After years of struggle to meet standards set by state guidelines, Franklin Elementary exceeded expectations by developing a new strategy: move all of the “problem” children to other schools.
For years, Franklin Elementary was considered “that” school — a school filled with children from the inner city, who, due to socioeconomic issues out of their control, found it hard to meet standards set by the state of California. Morale was low. Budgets were short. The demographics of the school were representative of the neighborhood around the school.
Under pressure from the district, Franklin began a radical series of changes. First, they filed to become a Montessori academy — children were given more autonomy in the classroom, and teachers used new techniques to teach math and science. Second, they became a magnet school, inviting children from across the county to participate in an accelerated curriculum.

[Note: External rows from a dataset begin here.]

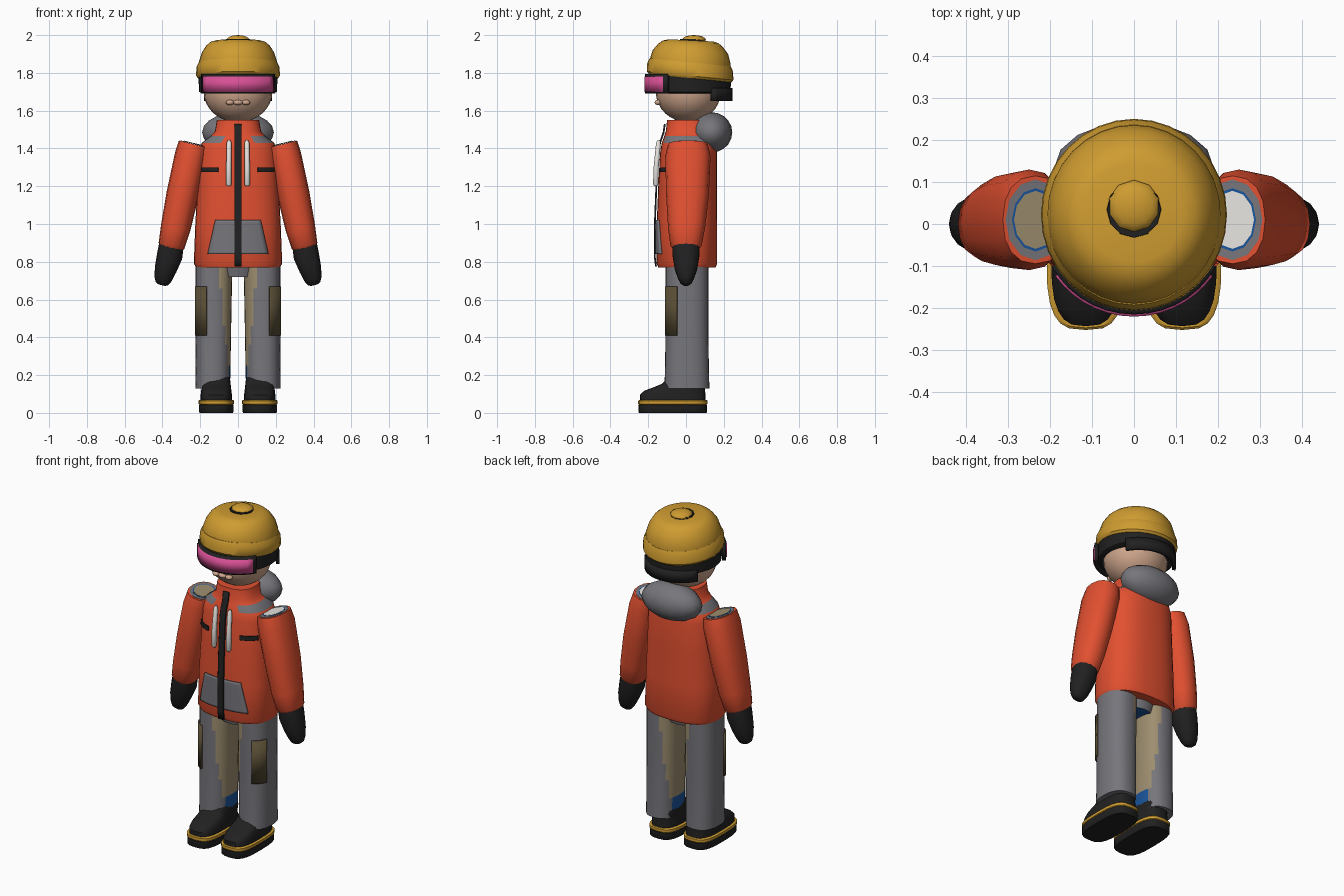
import bpy, bmesh, math
from mathutils import Vector

if "Cube" in bpy.data.objects:
    bpy.data.objects.remove(bpy.data.objects["Cube"])

COLOURS = {
    "orange": (0.76, 0.08, 0.03), "yellow": (0.62, 0.33, 0.03), "grey": (0.18, 0.18, 0.20),
    "black": (0.015, 0.015, 0.015), "pink": (0.68, 0.08, 0.30), "skin": (0.62, 0.38, 0.26),
    "khaki": (0.34, 0.27, 0.16), "brown": (0.10, 0.075, 0.035), "white": (0.80, 0.78, 0.74),
    "blue": (0.01, 0.09, 0.33)}
MATS = {}
for key, c in COLOURS.items():
    MATS[key] = bpy.data.materials.new(key)
    MATS[key].diffuse_color = (*c, 1)


def finish(name, bm, mats, rule=None, angle=40):
    """Turn a bmesh into a shaded object, colouring faces by an optional rule."""
    bmesh.ops.recalc_face_normals(bm, faces=bm.faces)
    bm.normal_update()
    if rule:
        for f in bm.faces:
            f.material_index = rule(f.calc_center_median(), f.normal)
    me = bpy.data.meshes.new(name)
    bm.to_mesh(me)
    bm.free()
    for m in mats.split():
        me.materials.append(MATS[m])
    ob = bpy.data.objects.new(name, me)
    bpy.context.collection.objects.link(ob)
    bpy.context.view_layer.objects.active = ob
    bpy.ops.object.select_all(action='DESELECT')
    ob.select_set(True)
    bpy.ops.object.shade_smooth_by_angle(angle=math.radians(angle))
    return ob


def sup(a, p):
    """Point on a unit superellipse."""
    c, s = math.cos(a), math.sin(a)
    return (math.copysign(abs(c) ** (2 / p), c), math.copysign(abs(s) ** (2 / p), s))


def loft(name, rings, mats, n=20, p=2.0, tx=0, ty=0, rule=None, angle=40):
    """Skin rings (cx, cy, cz, rx, ry); tx, ty are the z slopes of every ring."""
    bm = bmesh.new()
    loops = []
    for cx, cy, cz, rx, ry in rings:
        loop = []
        for i in range(n):
            u, v = sup(2 * math.pi * i / n, p)
            loop.append(bm.verts.new((cx + rx * u, cy + ry * v, cz + tx * rx * u + ty * ry * v)))
        loops.append(loop)
    for a, b in zip(loops, loops[1:]):
        for i in range(n):
            j = (i + 1) % n
            bm.faces.new((a[i], a[j], b[j], b[i]))
    bm.faces.new(loops[0])
    bm.faces.new(loops[-1])
    return finish(name, bm, mats, rule, angle)


def ball(name, c, r, mat, u=20, v=12):
    bm = bmesh.new()
    bmesh.ops.create_uvsphere(bm, u_segments=u, v_segments=v, radius=1)
    for w in bm.verts:
        w.co = Vector((c[k] + r[k] * w.co[k] for k in range(3)))
    return finish(name, bm, mat)


def sheet(name, fn, mat, nu, nv, thick):
    """Thin plate from a surface function of u, v in 0..1."""
    bm = bmesh.new()
    g = [[bm.verts.new(fn(i / nu, j / nv)) for j in range(nv + 1)] for i in range(nu + 1)]
    for i in range(nu):
        for j in range(nv):
            bm.faces.new((g[i][j], g[i + 1][j], g[i + 1][j + 1], g[i][j + 1]))
    ob = finish(name, bm, mat)
    mod = ob.modifiers.new("thickness", 'SOLIDIFY')
    mod.thickness, mod.offset = thick, 0
    return ob


def wrap(name, cx, cy, rx, ry, p, a0, a1, z0, z1, mat, thick=0.009):
    """Plate wrapped round an upright superellipse between two angles."""
    def fn(u, v):
        x, y = sup(math.radians(a0 + (a1 - a0) * u), p)
        return (cx + rx * x, cy + ry * y, z0 + (z1 - z0) * v)
    return sheet(name, fn, mat, 14, 1, thick)


# Jacket body with collar and grey shoulder yoke
TORSO = [(0, .005, .77, .222, .152), (0, .005, .79, .234, .16), (0, .005, 1.0, .226, .16),
         (0, .008, 1.2, .215, .155), (0, .013, 1.38, .205, .15), (0, .014, 1.43, .192, .142),
         (0, .012, 1.465, .145, .127), (0, .008, 1.49, .122, .115), (0, .005, 1.55, .112, .105)]
TP = 2.5
loft("jacket", TORSO, "orange grey", 32, TP,
     rule=lambda c, n: int(1.435 < c.z < 1.475 and abs(c.x) > .09))


def panel(name, bottom, top, z0, z1, mat):
    """Plate lying on the jacket front."""
    def fn(u, v):
        z = z0 + (z1 - z0) * v
        x = (bottom[0] + (bottom[1] - bottom[0]) * u) * (1 - v) + (top[0] + (top[1] - top[0]) * u) * v
        for a, b in zip(TORSO, TORSO[1:]):
            if a[2] <= z <= b[2] + 1e-6:
                t = (z - a[2]) / (b[2] - a[2])
                cy, rx, ry = (a[k] + (b[k] - a[k]) * t for k in (1, 3, 4))
                break
        return (x, cy - ry * (1 - min(1, abs(x / rx)) ** TP) ** (1 / TP) - .004, z)
    return sheet(name, fn, mat, 14, 16, .009)


panel("front_pouch", (-.16, .16), (-.12, .12), .84, 1.02, "grey")
zipper = panel("front_zip", (-.019, .019), (-.019, .019), .775, 1.53, "black")
zipper.location.y = -.006

# Hood and pelvis
ball("hood", (0, .135, 1.485), (.19, .11, .107), "grey", 16, 10)
loft("pelvis", [(0, .005, .72, .10, .09), (0, .005, .80, .13, .11)], "grey blue",
     rule=lambda c, n: int(n.z < -.9))

for s, side in ((-1, "left"), (1, "right")):
    # Jacket front details
    panel(side + "_pocket_zip", (s * .105, s * .19), (s * .105, s * .19), 1.275, 1.30, "black")
    loft(side + "_drawcord", [(s * .049, -.160, 1.20, .008, .008), (s * .049, -.160, 1.21, .015, .015),
                              (s * .049, -.158, 1.30, .014, .014), (s * .047, -.146, 1.43, .013, .013),
                              (s * .047, -.144, 1.445, .006, .006)], "white", 10)

    # Sleeve with a flat cut shoulder, then mitten
    loft(side + "_sleeve", [(s * .235, .01, 1.423, .078, .105), (s * .25, .01, 1.36, .083, .12),
                            (s * .295, .008, 1.15, .083, .113), (s * .33, .003, .98, .077, .098),
                            (s * .352, 0, .885, .068, .083), (s * .355, 0, .87, .058, .07)],
         "orange", 16, 2.3, tx=s * .24)
    loft(side + "_mitten", [(s * .353, 0, .885, .064, .074), (s * .362, 0, .83, .066, .072),
                            (s * .383, 0, .76, .057, .06), (s * .396, 0, .71, .046, .042),
                            (s * .402, 0, .685, .034, .028), (s * .403, 0, .676, .018, .015)],
         "black", 14, 2.3, tx=s * .24)
    fill = "khaki" if s < 0 else "white"
    for k, (mat, r) in enumerate((("grey", .92), ("blue", .72), (fill, .66))):
        z = 1.424 + k * .0015
        loft(f"{side}_shoulder_inlay_{mat}", [(s * .235, .01, z, .078 * r, .105 * r),
             (s * .235, .01, z + .002, .078 * r, .105 * r)], mat, 12, tx=s * .24)

    # Trouser leg with contrasting inner side
    def leg_rule(c, n, s=s):
        x = c.x * s
        if n.x * s < -.2 and abs(n.z) < .5:
            if c.z < .25:
                return 2 if x < .05 and c.z > .16 else 0
            return int(x < .045 + .06 * (c.z - .25) / .5)
        return 0
    loft(side + "_trouser_leg", [(s * (.1275 + .006 * (1 - t)), .005, .13 + .66 * t,
                                  .0975 - .006 * (1 - t), .113 + .006 * abs(1 - 2 * t) * (1 - t))
                                 for t in (0, .06, .18, .35, .5, .65, .8, 1)],
         "grey khaki blue", 28, 2.4, rule=leg_rule)
    a0, a1 = (-72, -22) if s > 0 else (-108, -158)
    wrap(side + "_knee_patch", s * .1285, .005, .102, .118, 2.4, a0, a1, .41, .67, "brown")

    # Boot and layered sole
    cx = s * .115
    loft(side + "_boot", [(cx, -.07, .065, .083, .174), (cx, -.07, .095, .083, .174),
                          (cx, -.06, .118, .080, .160), (cx, -.035, .135, .078, .138),
                          (cx, -.01, .155, .076, .115), (cx, .005, .20, .07, .09)],
         "black", 24, 3)
    loft(side + "_sole_stripe", [(cx, -.07, .043, .088, .178), (cx, -.07, .048, .094, .183),
                                 (cx, -.07, .064, .094, .183), (cx, -.07, .069, .088, .178)],
         "yellow", 24, 3.2)
    loft(side + "_outsole", [(cx, -.07, 0, .087, .178), (cx, -.07, .006, .092, .182),
                             (cx, -.07, .043, .092, .182)], "black", 24, 3.2)

# Head and moustache-like mouth
ball("head", (0, .012, 1.70), (.182, .172, .162), "skin", 24, 16)
for x, r in ((-.043, .022), (0, .026), (.043, .022)):
    ball("mouth_lobe", (x, -.148, 1.643), (r, .018, .014), "skin", 12, 8)

# Helmet shell, tilted rolled rim and top button
loft("helmet_shell", [(0, .022, 1.80, .205, .212), (0, .022, 1.86, .207, .214),
                      (0, .023, 1.91, .19, .20), (0, .024, 1.945, .168, .172),
                      (0, .025, 1.964, .145, .148), (0, .027, 1.972, .115, .118)],
     "yellow", 32, ty=-.05)
loft("helmet_rim", [(0, .022, 1.772, .212, .218), (0, .022, 1.785, .222, .229),
                    (0, .022, 1.83, .220, .227), (0, .022, 1.856, .207, .215)],
     "yellow", 32, ty=-.1)
loft("button_base", [(0, .034, 1.965, .066, .068), (0, .034, 1.98, .064, .066)], "black", 12)
ball("top_button", (0, .042, 1.975), (.063, .063, .025), "yellow", 10, 8)

# Black helmet lining, neck guard and goggles
loft("helmet_lining", [(0, .022, 1.692, .192, .20), (0, .022, 1.70, .206, .214),
                       (0, .022, 1.79, .210, .217)], "black", 32)
wrap("neck_guard", 0, .022, .202, .214, 2, 32, 148, 1.65, 1.72, "black", .02)
wrap("goggle_frame", 0, 0, .212, .206, 2, -152, -28, 1.69, 1.795, "black", .02)
wrap("goggle_lens", 0, 0, .218, .212, 2, -146, -34, 1.70, 1.78, "pink", .018)

for m in bpy.data.materials:
    if m.users and not m.is_grease_pencil:
        m.use_nodes = True
        m.node_tree.nodes["Principled BSDF"].inputs["Base Color"].default_value = m.diffuse_color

Third, they exported the children who scored lowest to other schools in the surrounding area.
“The results have been amazing,” said Melinda Espinozo, a third grade teacher at Franklin. “Test scores have gone way up, we’ve had far fewer disciplinary problems, and the demographic makeup of our student body now consists of considerably fewer students from low-income families.”